The Working Waterfront

Puffin population strong, but now threatened by climate change

After more than 40 years of restoration work, seabirds are nesting on islands

Test Journo
Posted 2019-09-18
Last Modified 2019-09-18

By Nancy Griffin

It took years of painstaking effort to restore seagoing puffins to a Maine island where they had historically nested but had long ago disappeared, victims of human hunting for their meat and feathers.

Now, the results of those years of effort that began in 1973 have reached a milestone. Project Puffin recently received its best news yet, said founder Dr. Stephen Kress: a record number of nesting pairs on Eastern Egg Rock. This year’s count is 188 nesting pairs, up from 175 pairs in 2018.

“It’s a small colony on the southern edge of the resource, but it’s important,” said Kress, National Audubon Society’s vice president for bird conservation, director of the Audubon Seabird Restoration Program and Hog Island Audubon Camp, and an instructor with the Cornell Lab Bird Academy. Kress is retiring from his several posts this year.

When Kress founded the Puffin Project, researchers weren’t sure how to lure the birds back to stay on Eastern Egg Rock, a seven-acre island six miles off the coast of Pemaquid Point.

Puffins usually spend many months of the year at sea and are capable of spending years at sea without touching land. Kress is co-author, with Derrick Z. Jackson, of Project Puffin: The Improbable Quest to Bring a Beloved Sea Bird Back to Egg Rock (Yale University Press, 2015).

The little black and white birds with the large, colorful beaks are members of the auk family. Beloved for their quirky looks, the birds have been dubbed “clown of the sea” and “sea parrot.”

Weighing in at just over one pound and measuring just under 10 inches long with bright orange webbed feet, puffins can flap their little wings up to 400 times a minute, fly at nearly 55 mph, and dive to a depth of 200 feet to catch fish. They have a strong tongue that allows them to hold small fish against the roof of their mouth while they drop their lower beak to catch more, routinely between 10 and 60 small fish at a time.

“We don’t really know where they go when they leave for winter,” said Kress. “But they live long lives—the oldest known puffin is 34 years old—and they’re mostly monogamous. We do see a few divorces, but fewer of those in small colonies.”

They return to land only to reproduce. Breeding pairs produce only one chick per year, making restoration efforts slow. Researchers also don’t know what puffins do for the years before they decide to return to the island of their birth and begin the mating process.

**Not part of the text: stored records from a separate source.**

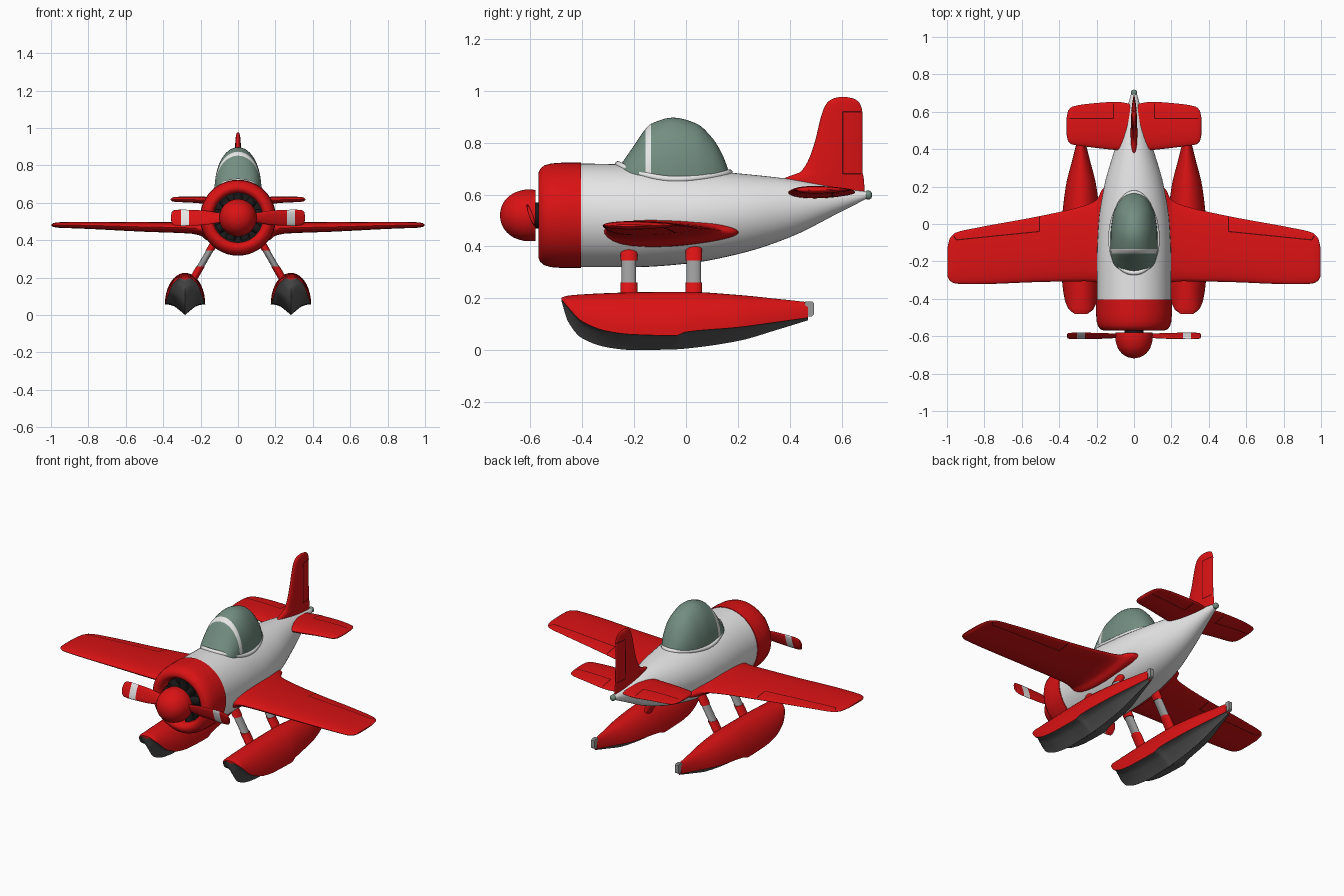
import bpy, bmesh, math
from mathutils import Vector
from mathutils.bvhtree import BVHTree

if "Cube" in bpy.data.objects:
    bpy.data.objects.remove(bpy.data.objects["Cube"])


def material(name, r, g, b):
    m = bpy.data.materials.new(name)
    m.diffuse_color = (r, g, b, 1)
    m.use_nodes = True
    m.node_tree.nodes["Principled BSDF"].inputs["Base Color"].default_value = m.diffuse_color
    return m


RED = material("red paint", 0.70, 0.006, 0.007)
WHITE = material("white paint", 0.80, 0.80, 0.80)
GLASS = material("green glass", 0.17, 0.27, 0.22)
DARK = material("dark grey hull", 0.10, 0.10, 0.10)
GREY = material("grey metal", 0.32, 0.32, 0.32)
BLACK = material("black", 0.01, 0.01, 0.01)
SEAM = material("seam red", 0.10, 0.002, 0.002)


def dense(rows, k=5):
    """Smooth in-between rows; the first column is the parameter."""
    n = len(rows)
    h = [rows[i + 1][0] - rows[i][0] for i in range(n - 1)]
    cols = []
    for c in range(len(rows[0])):
        d = [(rows[i + 1][c] - rows[i][c]) / h[i] for i in range(n - 1)]
        m = [d[0]] + [2 * a * b / (a + b) if a * b > 0 else 0 for a, b in zip(d, d[1:])] + [d[-1]]
        out = []
        for i in range(n - 1):
            for j in range(k):
                t = j / k
                out.append((2*t**3 - 3*t*t + 1) * rows[i][c] + (t**3 - 2*t*t + t) * h[i] * m[i]
                           + (3*t*t - 2*t**3) * rows[i + 1][c] + (t**3 - t*t) * h[i] * m[i + 1])
        cols.append(out + [rows[-1][c]])
    return list(zip(*cols))


def loft(name, rings, mats, rule=None, angle=40):
    """Skin a list of closed rings; rule(centre, segment) picks the material."""
    bm = bmesh.new()
    vs = [[bm.verts.new(p) for p in r] for r in rings]
    n = len(rings[0])
    for a, b in zip(vs, vs[1:]):
        for j in range(n):
            f = bm.faces.new((a[j], a[(j + 1) % n], b[(j + 1) % n], b[j]))
            if rule:
                f.material_index = rule(f.calc_center_median(), j)
    bm.faces.new(vs[0])
    bm.faces.new(vs[-1])
    bmesh.ops.recalc_face_normals(bm, faces=bm.faces)
    me = bpy.data.meshes.new(name)
    bm.to_mesh(me)
    bm.free()
    for m in mats:
        me.materials.append(m)
    me.shade_smooth()
    me.set_sharp_from_angle(angle=math.radians(angle))
    ob = bpy.data.objects.new(name, me)
    bpy.context.collection.objects.link(ob)
    return ob


def turns(n):
    return [2 * math.pi * i / n for i in range(n)]


def lathe(name, rows, mat, z=0.52):
    return loft(name, [[(r * math.cos(a), y, z + r * math.sin(a)) for a in turns(48)]
                       for y, r in rows], [mat])


def foil(name, rows, upright=False):
    """Rows: span, leading edge, trailing edge, centre height, thickness."""
    rings = []
    for s, le, te, zc, t in rows:
        ring = []
        for a in turns(32):
            u = (1 - math.cos(a)) / 2
            c, h = le + (te - le) * u, zc + t / 2 * math.sin(a) * (1.22 - 0.55 * u)
            ring.append((h, c, s) if upright else (s, c, h))
        rings.append(ring)
    return loft(name, rings, [RED], angle=50)


def mirrored(rows):
    return [(-r[0],) + tuple(r[1:]) for r in reversed(rows)] + list(rows)


def tree(ob):
    return BVHTree.FromPolygons([v.co for v in ob.data.vertices],
                                [p.vertices[:] for p in ob.data.polygons])


def seam(name, ob, pts, upright=False):
    """Thin line laid on both surfaces of a foil along a polyline."""
    bvh, bm = tree(ob), bmesh.new()
    for side in (1, -1):
        for p, q in zip(pts, pts[1:]):
            p, q = Vector(p), Vector(q)
            off = Vector((p.y - q.y, q.x - p.x)).normalized() * 0.003
            last = None
            for i in range(11):
                pair = []
                for w in (p.lerp(q, i / 10) + off, p.lerp(q, i / 10) - off):
                    o = Vector((5 * side, w.x, w.y) if upright else (w.x, w.y, 5 * side))
                    d = Vector((-side, 0, 0) if upright else (0, 0, -side))
                    hit = bvh.ray_cast(o, d)[0]
                    if hit:
                        pair.append(bm.verts.new(hit - d * 0.0015))
                pair = pair if len(pair) == 2 else None
                if pair and last:
                    f = bm.faces.new((last[0], last[1], pair[1], pair[0]))
                    f.normal_update()
                    if f.normal.dot(d) > 0:
                        f.normal_flip()
                last = pair
    me = bpy.data.meshes.new(name)
    bm.to_mesh(me)
    bm.free()
    me.materials.append(SEAM)
    bpy.context.collection.objects.link(bpy.data.objects.new(name, me))


# fuselage: y, bottom, top, half width
body = dense([(-.42, .32, .72, .198), (-.2, .32, .716, .198), (0, .333, .70, .19), (.2, .37, .682, .16),
              (.4, .435, .66, .103), (.6, .535, .626, .043), (.705, .588, .61, .013)])
fuselage = loft("fuselage", [[(w * math.cos(a), y, (b + t) / 2 + (t - b) / 2 * math.sin(a))
                              for a in turns(48)] for y, b, t, w in body], [WHITE])
lathe("tail_lamp", [(.69, .012), (.697, .017), (.708, .017), (.715, .012), (.718, .003)], GLASS, .598)

# engine cowl, engine and spinner
lathe("cowl", [(-.49, .132), (-.545, .132), (-.56, .14), (-.569, .152), (-.569, .165), (-.562, .18),
               (-.546, .193), (-.52, .2), (-.48, .203), (-.405, .203), (-.404, .19)], RED)
lathe("engine_plate", [(-.5, .14), (-.48, .14)], BLACK)
lathe("prop_shaft", [(-.59, .05), (-.5, .05)], BLACK)
for a in turns(9):
    bpy.ops.mesh.primitive_cylinder_add(vertices=12, radius=.025, depth=.07, rotation=(0, a, 0),
                                        location=(.09 * math.sin(a), -.525, .52 + .09 * math.cos(a)))
    bpy.context.object.name = "engine_cylinder"
    bpy.context.object.data.materials.append(BLACK)
lathe("spinner", dense([(-.718, .004), (-.712, .033), (-.69, .067), (-.655, .09), (-.61, .1), (-.58, .098)], 3), RED)

# propeller blades: distance out, half chord; white band near the tip
blade = dense([(.05, .022), (.1, .028), (.18, .041), (.262, .045), (.305, .046), (.34, .043), (.354, .032), (.358, .012)], 4)
for s in (1, -1):
    rings = []
    for x, c in blade:
        ring = []
        for a in turns(20):
            u, v, p = c * math.cos(a), .008 * math.sin(a), math.radians(20)
            ring.append((s * x, -.598 - u * math.sin(p) + v * math.cos(p),
                         .52 + s * (u * math.cos(p) + v * math.sin(p)) if s > 0 else
                         .52 - (u * math.cos(p) + v * math.sin(p))))
        rings.append(ring)
    loft("propeller_blade", rings, [RED, WHITE], lambda c, j: int(.262 < abs(c.x) < .305))

# canopy: y, top, half width, with a white bow
glass = dense([(-.262, .70, .05), (-.25, .718, .085), (-.2, .79, .115), (-.157, .852, .124), (-.135, .873, .126),
               (-.05, .897, .125), (.04, .874, .113), (.1, .82, .091), (.14, .755, .064), (.167, .685, .03)])
loft("canopy", [[(w * math.cos(a), y, .66 + (t - .66) * math.sin(a) ** .9)
                 for a in [math.pi * i / 30 for i in range(30)] + [math.pi - 1e-4]]
                for y, t, w in glass], [GLASS, WHITE], lambda c, j: int(-.157 < c.y < -.135))

# canopy rim draped over the fuselage
skin = tree(fuselage)
rim = bpy.data.curves.new("canopy_rim", "CURVE")
rim.dimensions, rim.bevel_depth, rim.bevel_resolution = "3D", .012, 3
path = rim.splines.new("POLY")
path.points.add(59)
path.use_cyclic_u = True
for pt, a in zip(path.points, turns(60)):
    x, y = .125 * math.sin(a) * (1 + .15 * math.cos(a)), -.047 - .215 * math.cos(a)
    pt.co = (*skin.ray_cast(Vector((x, y, 5)), Vector((0, 0, -1)))[0], 1)
rim.materials.append(WHITE)
bpy.context.collection.objects.link(bpy.data.objects.new("canopy_rim", rim))

# wing with root fairing
half = dense([(.10, -.33, .22, .455, .125), (.165, -.326, .19, .457, .118), (.20, -.312, .13, .462, .078),
              (.26, -.306, .10, .466, .062), (.5, -.31, .043, .471, .053), (.85, -.322, -.022, .48, .036),
              (.95, -.319, -.045, .481, .031), (.985, -.303, -.078, .481, .022), (.998, -.28, -.13, .481, .007)])
wing = foil("wing", mirrored(half))
# tailplane
half = dense([(.01, .39, .64, .606, .045), (.09, .395, .653, .608, .044), (.25, .413, .642, .617, .033),
              (.33, .425, .627, .618, .028), (.352, .442, .605, .618, .02), (.36, .475, .57, .618, .006)])
tail = foil("tailplane", mirrored(half))
# fin: height, leading edge, trailing edge
fin = foil("fin", dense([(.60, .34, .69, 0, .036), (.66, .375, .686, 0, .036), (.69, .445, .681, 0, .034),
                         (.78, .49, .68, 0, .032), (.92, .527, .68, 0, .028), (.955, .545, .668, 0, .024),
                         (.97, .567, .647, 0, .016), (.976, .59, .62, 0, .006)]), True)
# control surface seams
for s in (1, -1):
    seam("aileron_seam", wing, [(s * .505, .037), (s * .505, -.04), (s * .95, -.085), (s * .965, -.062)])
    seam("elevator_seam", tail, [(s * .11, .645), (s * .11, .565), (s * .345, .565)])
seam("rudder_seam", fin, [(.676, .92), (.605, .92), (.605, .68), (.676, .68)], True)

# floats: y, keel, chine, top, half width
hull = dense([(-.48, .188, .195, .203, .035), (-.455, .11, .165, .21, .066), (-.4, .045, .11, .215, .088),
              (-.3, .01, .072, .22, .102), (-.2, .0, .06, .223, .107), (-.04, .003, .056, .225, .108),
              (0, .006, .07, .225, .105), (.2, .035, .088, .213, .082), (.35, .078, .108, .198, .045),
              (.47, .115, .125, .185, .015)])
arc = [math.pi * i / 20 for i in range(21)]
for s in (1, -1):
    cx = s * .283
    rings = []
    for y, k, c, t, w in hull:
        rings.append([(cx + w * math.cos(a), y, c + (t - c) * math.sin(a)) for a in arc]
                     + [(cx + w * u, y, k + (c - k) * v)
                        for u, v in ((-.75, .97), (-.5, .78), (0, 0), (.5, .78), (.75, .97))])
    loft("float", rings, [RED, DARK], lambda c, j: int(j >= 20), 30)
    loft("float_rudder", [[(cx + dx, y, z) for dx, z in ((-.011, a), (.011, a), (.011, b), (-.011, b))]
                          for y, a, b in ((.46, .128, .188), (.486, .13, .188), (.493, .137, .182))], [GREY])
    # struts with red cuffs: height range and swelling
    for y in (-.22, .03):
        for name, z0, z1, g, mat in (("strut", .2, .42, 1, GREY), ("strut_lower_cuff", .19, .26, 1.15, RED),
                                     ("strut_upper_cuff", .345, .43, 1.15, RED)):
            loft(name, [[(s * (.235 - (z - .2) * .585) + .02 * g * math.cos(a), y + .028 * g * math.sin(a), z)
                         for a in turns(24)] for z in (z0, z1)], [mat])
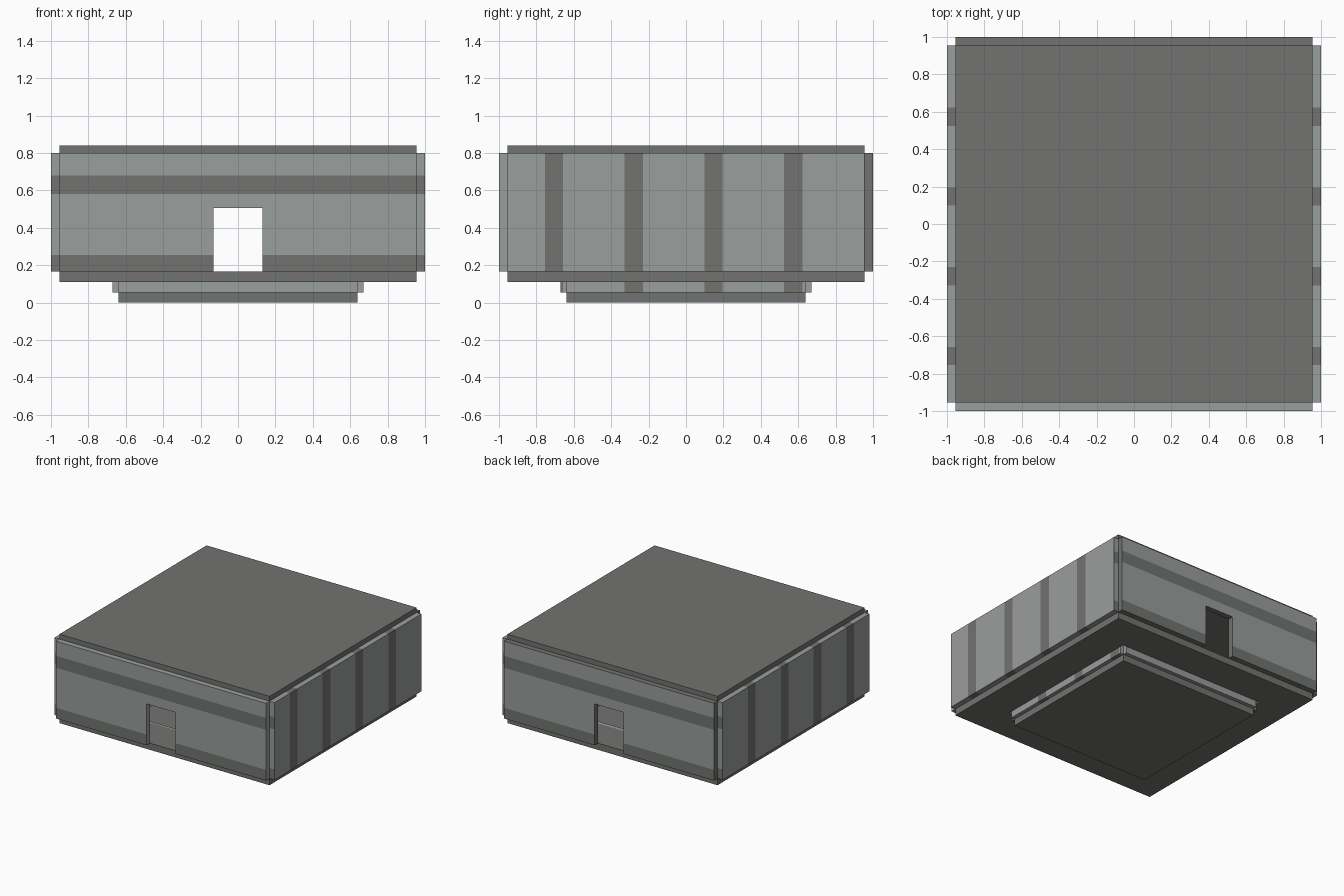
import bpy, bmesh
from mathutils import Vector

if "Cube" in bpy.data.objects:
    bpy.data.objects.remove(bpy.data.objects["Cube"])

def material(name, rgb):
    m = bpy.data.materials.new(name)
    m.diffuse_color = (*rgb, 1)
    m.use_nodes = True
    m.node_tree.nodes["Principled BSDF"].inputs["Base Color"].default_value = m.diffuse_color
    return m

LIGHT = material("light_grey", (0.32, 0.342, 0.332))
DARK = material("dark_grey", (0.168, 0.174, 0.162))

# Dark stripe starts: along y (sides and edges) and along z (front and back)
PERIOD, WIDTH = 0.4267, 0.098
Y_BANDS = [-0.755 + PERIOD * k for k in range(5)]
Z_BANDS = [0.155 + PERIOD * k for k in range(2)]

def finish(bm, name, mats):
    bmesh.ops.recalc_face_normals(bm, faces=bm.faces)
    me = bpy.data.meshes.new(name)
    bm.to_mesh(me)
    bm.free()
    for m in mats:
        me.materials.append(m)
    ob = bpy.data.objects.new(name, me)
    bpy.context.collection.objects.link(ob)
    return ob

def plate(bm, xs, ys, z0, z1, skip=None):
    """Grid of cells in xy, raised from z0 to z1, leaving out the skipped cell."""
    v = {(i, j): bm.verts.new((x, y, z0)) for i, x in enumerate(xs) for j, y in enumerate(ys)}
    faces = [bm.faces.new((v[i, j], v[i + 1, j], v[i + 1, j + 1], v[i, j + 1]))
             for i in range(len(xs) - 1) for j in range(len(ys) - 1) if (i, j) != skip]
    loose = [p for p in v.values() if not p.link_faces]
    bmesh.ops.delete(bm, geom=loose, context='VERTS')
    ext = bmesh.ops.extrude_face_region(bm, geom=faces, use_keep_orig=True)
    up = [g for g in ext["geom"] if isinstance(g, bmesh.types.BMVert)]
    bmesh.ops.translate(bm, verts=up, vec=(0, 0, z1 - z0))

def slab(name, half, z0, z1, hole=None):
    bm = bmesh.new()
    if hole:
        e = [-half, -hole, hole, half]
        plate(bm, e, e, z0, z1, skip=(1, 1))
    else:
        plate(bm, [-half, half], [-half, half], z0, z1)
    finish(bm, name, [DARK])

def stripe(bm):
    """Cut the mesh at stripe edges and colour the faces by direction and place."""
    for bands, axis in ((Y_BANDS, Vector((0, 1, 0))), (Z_BANDS, Vector((0, 0, 1)))):
        for b in bands:
            for p in (b, b + WIDTH):
                geom = bm.verts[:] + bm.edges[:] + bm.faces[:]
                bmesh.ops.bisect_plane(bm, geom=geom, plane_co=axis * p, plane_no=axis, dist=1e-5)
    bm.normal_update()
    for f in bm.faces:
        c = f.calc_center_median()
        bands, p = (Z_BANDS, c.z) if abs(f.normal.y) > 0.5 else (Y_BANDS, c.y)
        f.material_index = int(any(b < p < b + WIDTH for b in bands))

def side_wall(name, inner, outer, z0, z1, sign):
    bm = bmesh.new()
    plate(bm, sorted((sign * inner, sign * outer)), [-inner, inner], z0, z1)
    stripe(bm)
    finish(bm, name, [LIGHT, DARK])

def end_wall(name, inner, outer, z0, z1, sign, door=None):
    bm = bmesh.new()
    if door:
        # drawn flat as x by z, then stood upright
        w, top = door
        y0, y1 = sorted((sign * inner, sign * outer))
        plate(bm, [-inner, -w, w, inner], [z0, top, z1], y0, y1, skip=(1, 0))
        for v in bm.verts:
            v.co = (v.co.x, v.co.z, v.co.y)
    else:
        plate(bm, [-inner, inner], sorted((sign * inner, sign * outer)), z0, z1)
    stripe(bm)
    finish(bm, name, [LIGHT, DARK])

def room_walls(prefix, inner, outer, z0, z1, door=None):
    for side, s in (("left", -1), ("right", 1)):
        side_wall(f"{prefix}_{side}_wall", inner, outer, z0, z1, s)
    for side, s in (("front", -1), ("back", 1)):
        end_wall(f"{prefix}_{side}_wall", inner, outer, z0, z1, s, door)

# Main room with front and back doorways
slab("roof", 0.955, 0.80, 0.84)
slab("main_floor", 0.955, 0.11, 0.165, hole=0.67)
room_walls("main", 0.955, 1.0, 0.165, 0.80, door=(0.13, 0.505))

# Sunken pit below the main floor
slab("pit_floor", 0.638, 0.0, 0.055)
room_walls("pit", 0.638, 0.67, 0.055, 0.165)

Kress, a lifelong naturalist, became passionate about restoring seabirds—especially puffins—to their old habitats when he started as ornithology instructor at Audubon’s Hog Island Camp in Bremen in 1969. 

“People were the reason they were gone,” Kress explained. “If people wiped them out, people could restore them.” The trait his seventh-grade science teacher called his “stick-to-it-ism” served him well as he began to try to achieve something that had never been done—restoring birds to an island where human activities had eradicated them.


Now the biggest threat to the birds is climate change.

Although initially discouraged by both U.S. and Canadian wildlife officials, Kress finally won permission to begin his program, using puffin eggs acquired from Great Island in Witless Bay, Newfoundland, home to one of North America’s largest puffin colonies.

Atlantic Puffins range throughout the North Atlantic Ocean, with the largest colony in Iceland. Estimates of the world population range from 3 million to 4 million pairs. The Gulf of Maine’s largest colony, between 5,000 and 6,000 pairs, is located on Machias Seal Island, site of an old dispute over ownership between the U.S. and Canada. Colonies on undisputed Maine islands including Matinicus Rock number around 1,300 pairs.

As Project Puffin progressed, researchers hatched eggs in incubators, built burrows for the chicks, fed them vitamins stuffed into tiny fishes, and built decoys to attract the birds back to the island. This first puffin returned in 1977 and four years later, birds began nesting there.

While the puffin restoration is a success story, and the threat from humans perhaps removed, the small birds are still vulnerable to climate change, explained Kress.

“The climate threatens to undo the work with the warming waters’ effect on forage fish,” Kress said at a recent talk held at the Project Puffin Audubon Center in Rockland. “Recent changes since 2005 clearly point to the Gulf of Maine warming. Since Eastern Egg Rock puffins are at the southern end of the range, they are particularly threatened by this,” he said.

“It’s important for them to have the opportunity to adapt to this. Puffins are very adaptable. They will eat any marine fish, but we must make sure our fisheries policies leave enough fish in the sea for marine birds as well as humans.”

This year, the Gulf of Maine has been a little cooler and the colony is thriving as a result, but good years have been alternating with bad years, Kress said. “We’re very much in a system of a roller coaster as far as the puffins go. We need to be more responsible with fisheries management, and sea birds should be considered.”

Kress is encouraged by this year’s first mention of seabirds in the federal state of the ecosystem report.

“We wouldn’t have started Project Puffin if we didn’t think it was possible for the long-term survival of the birds.”